■ WHAT THE TASK REQUIRES
Line by line, repeat the data below exactly, beginning at the first line and ending at the line with "ob.select_set(True)". Omit pictures.

■ DATA

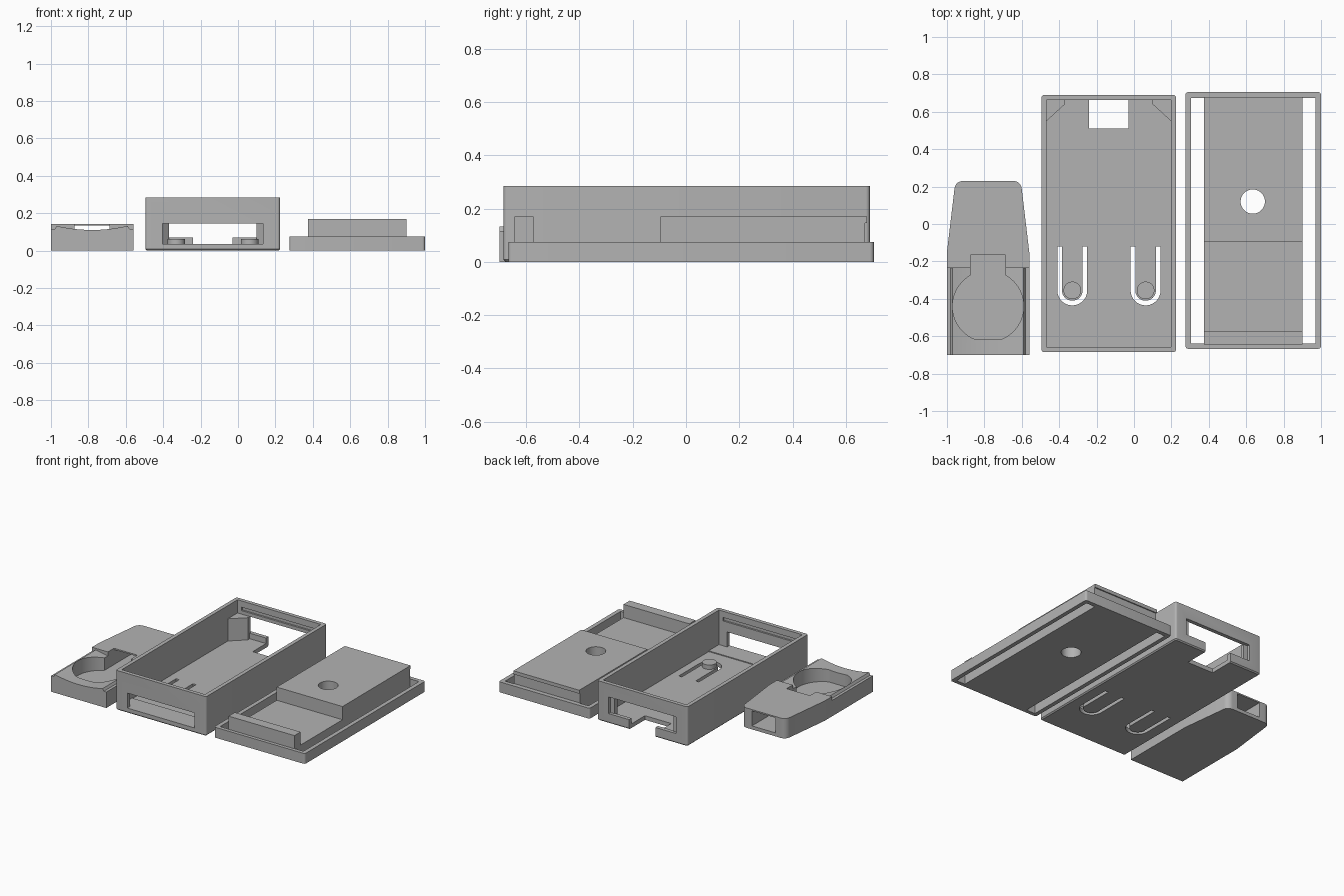
import bpy, bmesh
from math import sin, cos, pi, radians
from mathutils import Matrix

if "Cube" in bpy.data.objects:
    bpy.data.objects.remove(bpy.data.objects["Cube"], do_unlink=True)

grey = bpy.data.materials.new("plain grey")
grey.use_nodes = True
grey.diffuse_color = (0.45, 0.45, 0.45, 1)
grey.node_tree.nodes["Principled BSDF"].inputs["Base Color"].default_value = (0.45, 0.45, 0.45, 1)


# ---- helpers
def loft(name, layers):
    """Closed solid through matching rings of 3D points."""
    bm = bmesh.new()
    rings = [[bm.verts.new(p) for p in ring] for ring in layers]
    n = len(rings[0])
    bm.faces.new(rings[0])
    bm.faces.new(rings[-1])
    for a, b in zip(rings, rings[1:]):
        for i in range(n):
            j = (i + 1) % n
            bm.faces.new((a[i], a[j], b[j], b[i]))
    bmesh.ops.recalc_face_normals(bm, faces=bm.faces)
    mesh = bpy.data.meshes.new(name)
    bm.to_mesh(mesh)
    bm.free()
    mesh.materials.append(grey)
    ob = bpy.data.objects.new(name, mesh)
    bpy.context.collection.objects.link(ob)
    return ob


def prism(name, outline, z0, z1):
    return loft(name, [[(x, y, z) for x, y in outline] for z in (z0, z1)])


def box(name, x0, x1, y0, y1, z0, z1):
    return prism(name, [(x0, y0), (x1, y0), (x1, y1), (x0, y1)], z0, z1)


def arc(cx, cy, r, a0, a1, n=24):
    steps = [radians(a0 + (a1 - a0) * i / n) for i in range(n + 1)]
    return [(cx + r * cos(a), cy + r * sin(a)) for a in steps]


def disc(cx, cy, r, n=48):
    return arc(cx, cy, r, 0, 360 - 360 / n, n - 1)


def rounded(x0, x1, y0, y1, r):
    return (arc(x1 - r, y1 - r, r, 0, 90, 5) + arc(x0 + r, y1 - r, r, 90, 180, 5)
            + arc(x0 + r, y0 + r, r, 180, 270, 5) + arc(x1 - r, y0 + r, r, 270, 360, 5))


def cut(ob, *cutters):
    for c in cutters:
        c.hide_render = True
        mod = ob.modifiers.new("cut", "BOOLEAN")
        mod.operation, mod.solver, mod.object = "DIFFERENCE", "EXACT", c
        bpy.context.view_layer.update()
        result = bpy.data.meshes.new_from_object(
            ob.evaluated_get(bpy.context.evaluated_depsgraph_get()))
        ob.modifiers.remove(mod)
        ob.data = result
        bpy.data.objects.remove(c, do_unlink=True)


def smooth(*obs):
    bpy.ops.object.select_all(action="DESELECT")
    for ob in obs:
        ob.select_set(True)
    bpy.context.view_layer.objects.active = obs[0]
    bpy.ops.object.shade_smooth_by_angle(angle=radians(25))


# ---- open case with chamfered underside
L, R, F, B = -0.495, 0.225, -0.685, 0.69
MID = (L + R) / 2
WALL, FLOOR, TOP = 0.028, 0.03, 0.285
side = rounded(L, R, F, B, 0.015)
foot = rounded(L + 0.008, R - 0.008, F + 0.008, B - 0.008, 0.01)
case = loft("case", [[(x, y, 0) for x, y in foot],
                     [(x, y, 0.008) for x, y in side],
                     [(x, y, TOP) for x, y in side]])
cut(case,
    box("hollow", L + WALL, R - WALL, F + WALL, B - WALL, FLOOR, 0.4),
    box("front_slot", MID - 0.268, MID + 0.268, F - 0.1, F + 0.1, 0.036, 0.144),
    box("back_window", MID - 0.268, MID + 0.268, B - 0.1, B + 0.1, 0.07, 0.19),
    box("back_notch", MID - 0.105, MID + 0.105, 0.51, B + 0.1, -0.1, 0.1),
    box("front_groove", MID - 0.3, MID + 0.3, F + 0.015, F + 0.1, 0.215, 0.24),
    box("back_groove", MID - 0.3, MID + 0.3, B - 0.1, B - 0.015, 0.215, 0.24))

# spring tongues: U-shaped cuts through the floor, each with a button
buttons = []
for x, name in ((-0.33, "right_button"), (0.062, "left_button")):
    u = arc(x, -0.355, 0.08, 180, 360) + [(x + 0.08, -0.12), (x + 0.055, -0.12)]
    u += arc(x, -0.355, 0.055, 360, 180) + [(x - 0.055, -0.12), (x - 0.08, -0.12)]
    cut(case, prism("tongue_cut", u, -0.1, 0.1))
    buttons.append(prism(name, disc(x, -0.355, 0.047), 0.02, 0.062))

# raised step inside the front wall, corner gussets inside the back wall
box("front_step", L + 0.02, R - 0.02, F + 0.02, -0.54, 0.02, 0.036)
for s, name in ((-1, "right_gusset"), (1, "left_gusset")):
    xs = lambda d: MID + s * (0.333 - d)
    prism(name, [(xs(-0.01), 0.55), (xs(0), 0.55), (xs(0.098), 0.64),
                 (xs(0.098), 0.67), (xs(-0.01), 0.67)], 0.02, 0.19)

# ---- lid: flat frame, raised block, front bar
lid = prism("lid_frame", rounded(0.275, 1, -0.667, 0.705, 0.015), 0, 0.075)
cut(lid,
    box("right_slot", 0.305, 0.375, -0.64, 0.675, -0.1, 0.2),
    box("left_slot", 0.9, 0.97, -0.64, 0.675, -0.1, 0.2),
    prism("hole", disc(0.635, 0.12, 0.065), -0.1, 0.3))
block = box("lid_block", 0.375, 0.9, -0.095, 0.672, 0.07, 0.17)
cut(block, prism("hole", disc(0.635, 0.12, 0.065), -0.1, 0.3))
box("lid_snap_ridge", 0.375, 0.9, 0.66, 0.68, 0.145, 0.17)
box("lid_front_bar", 0.375, 0.9, -0.643, -0.573, 0.07, 0.17)

# ---- tapered plug holder
C = -0.78
tail = arc(C + 0.135, 0.185, 0.045, 10, 90, 8)
outline = [(C + 0.22, -0.7), (C + 0.22, -0.15)] + tail
outline += [(2 * C - x, y) for x, y in reversed(outline)]
holder = prism("plug_holder", outline, 0, 0.143)

# saddle: shallow trough between two low ledges
half = [(0.19 * i / 10, 0.11 + 0.022 * (i / 10) ** 2) for i in range(11)]
half += [(0.2, 0.115), (0.25, 0.115), (0.25, 0.3)]
profile = [(-x, z) for x, z in reversed(half[1:])] + half
saddle = loft("saddle", [[(C + x, y, z) for x, z in profile] for y in (-0.8, -0.235)])
pocket = [p for p in disc(C, -0.44, 0.19, 64)]
pocket = [(x, max(y, -0.615)) for x, y in pocket]
cut(holder, saddle,
    prism("pocket", pocket, 0.025, 0.3),
    box("neck", C - 0.093, C + 0.093, -0.35, -0.165, 0.025, 0.3),
    box("tunnel", C - 0.093, C + 0.093, -0.3, 0.4, 0.025, 0.133))

smooth(case, lid, block, holder, *buttons)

■ PROBLEM SOLUTION
import bpy, bmesh
from math import sin, cos, pi, radians
from mathutils import Matrix

if "Cube" in bpy.data.objects:
    bpy.data.objects.remove(bpy.data.objects["Cube"], do_unlink=True)

grey = bpy.data.materials.new("plain grey")
grey.use_nodes = True
grey.diffuse_color = (0.45, 0.45, 0.45, 1)
grey.node_tree.nodes["Principled BSDF"].inputs["Base Color"].default_value = (0.45, 0.45, 0.45, 1)


# ---- helpers
def loft(name, layers):
    """Closed solid through matching rings of 3D points."""
    bm = bmesh.new()
    rings = [[bm.verts.new(p) for p in ring] for ring in layers]
    n = len(rings[0])
    bm.faces.new(rings[0])
    bm.faces.new(rings[-1])
    for a, b in zip(rings, rings[1:]):
        for i in range(n):
            j = (i + 1) % n
            bm.faces.new((a[i], a[j], b[j], b[i]))
    bmesh.ops.recalc_face_normals(bm, faces=bm.faces)
    mesh = bpy.data.meshes.new(name)
    bm.to_mesh(mesh)
    bm.free()
    mesh.materials.append(grey)
    ob = bpy.data.objects.new(name, mesh)
    bpy.context.collection.objects.link(ob)
    return ob


def prism(name, outline, z0, z1):
    return loft(name, [[(x, y, z) for x, y in outline] for z in (z0, z1)])


def box(name, x0, x1, y0, y1, z0, z1):
    return prism(name, [(x0, y0), (x1, y0), (x1, y1), (x0, y1)], z0, z1)


def arc(cx, cy, r, a0, a1, n=24):
    steps = [radians(a0 + (a1 - a0) * i / n) for i in range(n + 1)]
    return [(cx + r * cos(a), cy + r * sin(a)) for a in steps]


def disc(cx, cy, r, n=48):
    return arc(cx, cy, r, 0, 360 - 360 / n, n - 1)


def rounded(x0, x1, y0, y1, r):
    return (arc(x1 - r, y1 - r, r, 0, 90, 5) + arc(x0 + r, y1 - r, r, 90, 180, 5)
            + arc(x0 + r, y0 + r, r, 180, 270, 5) + arc(x1 - r, y0 + r, r, 270, 360, 5))


def cut(ob, *cutters):
    for c in cutters:
        c.hide_render = True
        mod = ob.modifiers.new("cut", "BOOLEAN")
        mod.operation, mod.solver, mod.object = "DIFFERENCE", "EXACT", c
        bpy.context.view_layer.update()
        result = bpy.data.meshes.new_from_object(
            ob.evaluated_get(bpy.context.evaluated_depsgraph_get()))
        ob.modifiers.remove(mod)
        ob.data = result
        bpy.data.objects.remove(c, do_unlink=True)


def smooth(*obs):
    bpy.ops.object.select_all(action="DESELECT")
    for ob in obs:
        ob.select_set(True)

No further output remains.